(Spartan meets Pyramid Head” by Jonah Farmer.)
Then the awards came. All who participated got an award. Including me! All the pieces were great, but the two I liked best were Henry Hess’s “No Place Like Home”, showing Dorothy’s ruby slippers, which won third place in the Youth Artist category. 2nd Place in the same category went to a Halo/Silent Hill inspired piece! “Spartan meets Pyramid Head” by Jonah Farmer. 1st place in the same category went to Nathaniel Curtiss of Worthington for Where Miles Davis Recorded The Birth of Cool! A super cool use of perspective! Best in Show was called: “Beautiful Nature Life: Where Everyone Would Like to Be”, a mixed media piece by the team of Wendi Olszewski, Shawnda Osswald, and Stephanie Spencer, depicting a brightly colored rural life.
But, everyone wins in my book, because we all told our stories through art: “Why the pig head?” Someone asked me in front of my piece. “Why not?” I said. The point for me is just to create something that didn’t exist before. The image that jumped out at me in the framework of my color scheme was a pig head.
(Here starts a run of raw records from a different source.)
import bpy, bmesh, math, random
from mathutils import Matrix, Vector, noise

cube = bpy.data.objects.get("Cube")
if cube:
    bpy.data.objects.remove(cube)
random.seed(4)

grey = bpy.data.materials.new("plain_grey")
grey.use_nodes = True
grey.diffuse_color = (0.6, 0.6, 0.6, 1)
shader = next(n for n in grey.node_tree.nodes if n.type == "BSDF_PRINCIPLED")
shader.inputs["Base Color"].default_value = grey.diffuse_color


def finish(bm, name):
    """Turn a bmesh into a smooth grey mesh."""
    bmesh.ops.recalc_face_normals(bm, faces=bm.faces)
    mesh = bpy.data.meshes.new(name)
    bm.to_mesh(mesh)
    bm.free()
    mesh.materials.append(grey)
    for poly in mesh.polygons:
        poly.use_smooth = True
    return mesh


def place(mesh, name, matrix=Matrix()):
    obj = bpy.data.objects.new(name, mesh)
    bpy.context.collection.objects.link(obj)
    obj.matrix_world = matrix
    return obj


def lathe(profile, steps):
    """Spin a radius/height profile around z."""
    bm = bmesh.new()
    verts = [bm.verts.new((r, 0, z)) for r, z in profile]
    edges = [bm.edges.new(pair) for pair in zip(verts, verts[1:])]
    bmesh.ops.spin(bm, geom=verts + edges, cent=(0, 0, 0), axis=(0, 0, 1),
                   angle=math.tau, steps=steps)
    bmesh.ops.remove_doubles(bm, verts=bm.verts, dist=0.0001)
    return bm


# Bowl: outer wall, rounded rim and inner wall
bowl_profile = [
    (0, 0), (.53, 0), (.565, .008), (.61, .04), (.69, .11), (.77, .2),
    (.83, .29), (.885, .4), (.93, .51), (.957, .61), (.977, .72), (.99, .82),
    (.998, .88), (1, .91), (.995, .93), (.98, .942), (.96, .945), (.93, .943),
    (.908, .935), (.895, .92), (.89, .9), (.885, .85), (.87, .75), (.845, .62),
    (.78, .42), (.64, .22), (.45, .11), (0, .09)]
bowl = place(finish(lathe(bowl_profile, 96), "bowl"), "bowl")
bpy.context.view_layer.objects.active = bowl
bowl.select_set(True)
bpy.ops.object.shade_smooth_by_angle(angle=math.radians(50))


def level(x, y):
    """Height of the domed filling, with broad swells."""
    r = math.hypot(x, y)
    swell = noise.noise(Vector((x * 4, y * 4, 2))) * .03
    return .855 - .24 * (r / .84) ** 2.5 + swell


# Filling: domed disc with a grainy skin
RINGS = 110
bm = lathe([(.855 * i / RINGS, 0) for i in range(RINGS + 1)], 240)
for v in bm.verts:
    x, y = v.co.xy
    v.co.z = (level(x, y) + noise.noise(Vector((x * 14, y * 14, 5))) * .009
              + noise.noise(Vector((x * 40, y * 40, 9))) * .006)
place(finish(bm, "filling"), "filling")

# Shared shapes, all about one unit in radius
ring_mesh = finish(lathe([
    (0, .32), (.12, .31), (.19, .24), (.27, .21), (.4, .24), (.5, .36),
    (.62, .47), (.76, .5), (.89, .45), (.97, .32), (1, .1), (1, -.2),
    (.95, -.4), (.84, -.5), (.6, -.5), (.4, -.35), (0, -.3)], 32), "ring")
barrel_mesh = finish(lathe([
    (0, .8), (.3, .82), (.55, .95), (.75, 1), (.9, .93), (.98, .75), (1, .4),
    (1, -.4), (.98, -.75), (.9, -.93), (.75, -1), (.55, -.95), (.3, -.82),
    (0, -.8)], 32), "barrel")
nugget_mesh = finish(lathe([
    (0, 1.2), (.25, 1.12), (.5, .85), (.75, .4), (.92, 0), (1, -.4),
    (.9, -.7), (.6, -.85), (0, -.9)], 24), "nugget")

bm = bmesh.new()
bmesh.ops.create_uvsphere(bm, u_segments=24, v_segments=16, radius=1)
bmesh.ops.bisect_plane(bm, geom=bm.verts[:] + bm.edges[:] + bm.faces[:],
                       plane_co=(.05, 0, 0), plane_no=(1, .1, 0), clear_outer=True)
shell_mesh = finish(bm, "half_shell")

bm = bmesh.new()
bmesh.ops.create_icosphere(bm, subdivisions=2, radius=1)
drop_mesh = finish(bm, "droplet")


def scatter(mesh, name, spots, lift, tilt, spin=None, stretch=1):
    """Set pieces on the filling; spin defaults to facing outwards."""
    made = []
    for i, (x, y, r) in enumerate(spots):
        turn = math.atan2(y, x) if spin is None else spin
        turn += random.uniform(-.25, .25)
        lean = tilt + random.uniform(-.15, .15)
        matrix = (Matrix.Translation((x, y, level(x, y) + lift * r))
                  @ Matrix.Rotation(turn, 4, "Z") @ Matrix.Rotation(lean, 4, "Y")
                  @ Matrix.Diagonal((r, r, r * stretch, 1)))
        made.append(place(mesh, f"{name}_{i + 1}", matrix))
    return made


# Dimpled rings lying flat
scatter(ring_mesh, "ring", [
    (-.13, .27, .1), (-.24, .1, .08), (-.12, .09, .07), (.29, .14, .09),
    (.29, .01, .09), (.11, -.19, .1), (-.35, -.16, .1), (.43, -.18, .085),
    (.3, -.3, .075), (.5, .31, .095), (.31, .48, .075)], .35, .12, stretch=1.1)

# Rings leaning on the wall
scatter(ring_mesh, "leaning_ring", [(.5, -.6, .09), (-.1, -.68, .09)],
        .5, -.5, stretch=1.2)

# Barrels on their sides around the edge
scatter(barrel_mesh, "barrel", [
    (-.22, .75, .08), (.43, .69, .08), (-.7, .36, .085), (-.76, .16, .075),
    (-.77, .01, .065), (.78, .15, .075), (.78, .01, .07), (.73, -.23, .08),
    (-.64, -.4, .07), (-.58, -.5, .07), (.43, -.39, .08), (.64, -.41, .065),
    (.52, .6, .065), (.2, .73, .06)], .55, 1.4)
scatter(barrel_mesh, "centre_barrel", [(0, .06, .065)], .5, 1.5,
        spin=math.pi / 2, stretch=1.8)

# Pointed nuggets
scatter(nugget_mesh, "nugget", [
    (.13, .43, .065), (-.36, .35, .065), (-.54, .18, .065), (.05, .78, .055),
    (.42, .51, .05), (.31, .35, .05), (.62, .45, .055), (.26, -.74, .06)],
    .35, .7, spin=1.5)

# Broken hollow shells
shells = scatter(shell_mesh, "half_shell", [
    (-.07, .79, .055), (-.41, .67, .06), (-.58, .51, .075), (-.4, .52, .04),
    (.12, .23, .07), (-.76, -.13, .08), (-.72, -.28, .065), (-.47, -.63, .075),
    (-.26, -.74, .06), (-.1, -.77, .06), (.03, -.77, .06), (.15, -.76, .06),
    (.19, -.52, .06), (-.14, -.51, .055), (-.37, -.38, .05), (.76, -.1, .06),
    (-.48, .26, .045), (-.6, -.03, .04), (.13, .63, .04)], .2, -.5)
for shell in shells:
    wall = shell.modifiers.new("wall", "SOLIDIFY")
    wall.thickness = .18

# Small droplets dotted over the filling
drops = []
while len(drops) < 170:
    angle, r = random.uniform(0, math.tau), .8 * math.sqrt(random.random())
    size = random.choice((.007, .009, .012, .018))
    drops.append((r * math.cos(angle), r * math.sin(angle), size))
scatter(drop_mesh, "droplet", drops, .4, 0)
I’m interested in seeing how my mind and experience as a disabled person translates to my creations, as each
artist did through their own perspective. By his/her own experience.
Going back to perspectives, the films Be My Brother is an Australian short film about a man with Down Syndrome who records everything he observes, but he cannot get his brother to record something on the bench with him. He displays a dazzling intelligence, quoting everything from Shakespeare to The Lion King, and even charms a woman who he describes as the “most attractive woman in the world”. The film ends on a bus, with his brother hugging him.
Sensory Overload is a film from the perspective of an autistic. As such, there is intermittent sound, and sometimes it becomes increasing overwhelming. From the blaring of city sirens to a cashier tapping a pen in a café. Wild colors add to the disorientation, and autistic perspective. The film ends in silence as a woman helps the boy pick up papers he lost from his backpack.
We ended with a comedy called Jazz Hand. In this a Californian woman with a prosthetic hand enters a dance audition. While tap dancing, her hand falls off and the choreographer recoils in exaggerated disgust. She puts her hand back on! But backwards! Lots of big laughs from this one, and nice to see a “disability movie” that is a comedy. “Do you think he noticed?” Asks the dancer. Duh! Yes!
I’m pleased to have been a part of The Day of Arts for all. It was a fun time, and I got to get my art out and look and other people’s art! That’s always a good day for me when I can get positive messages about disability! We are all capable of becoming more than we appear to be. Thanks, VSA! I had a great time.
For a full list of Day of Arts for All winners visit VSA's website: www.vsao.org
("Pig Head" by Chris Bowsman.)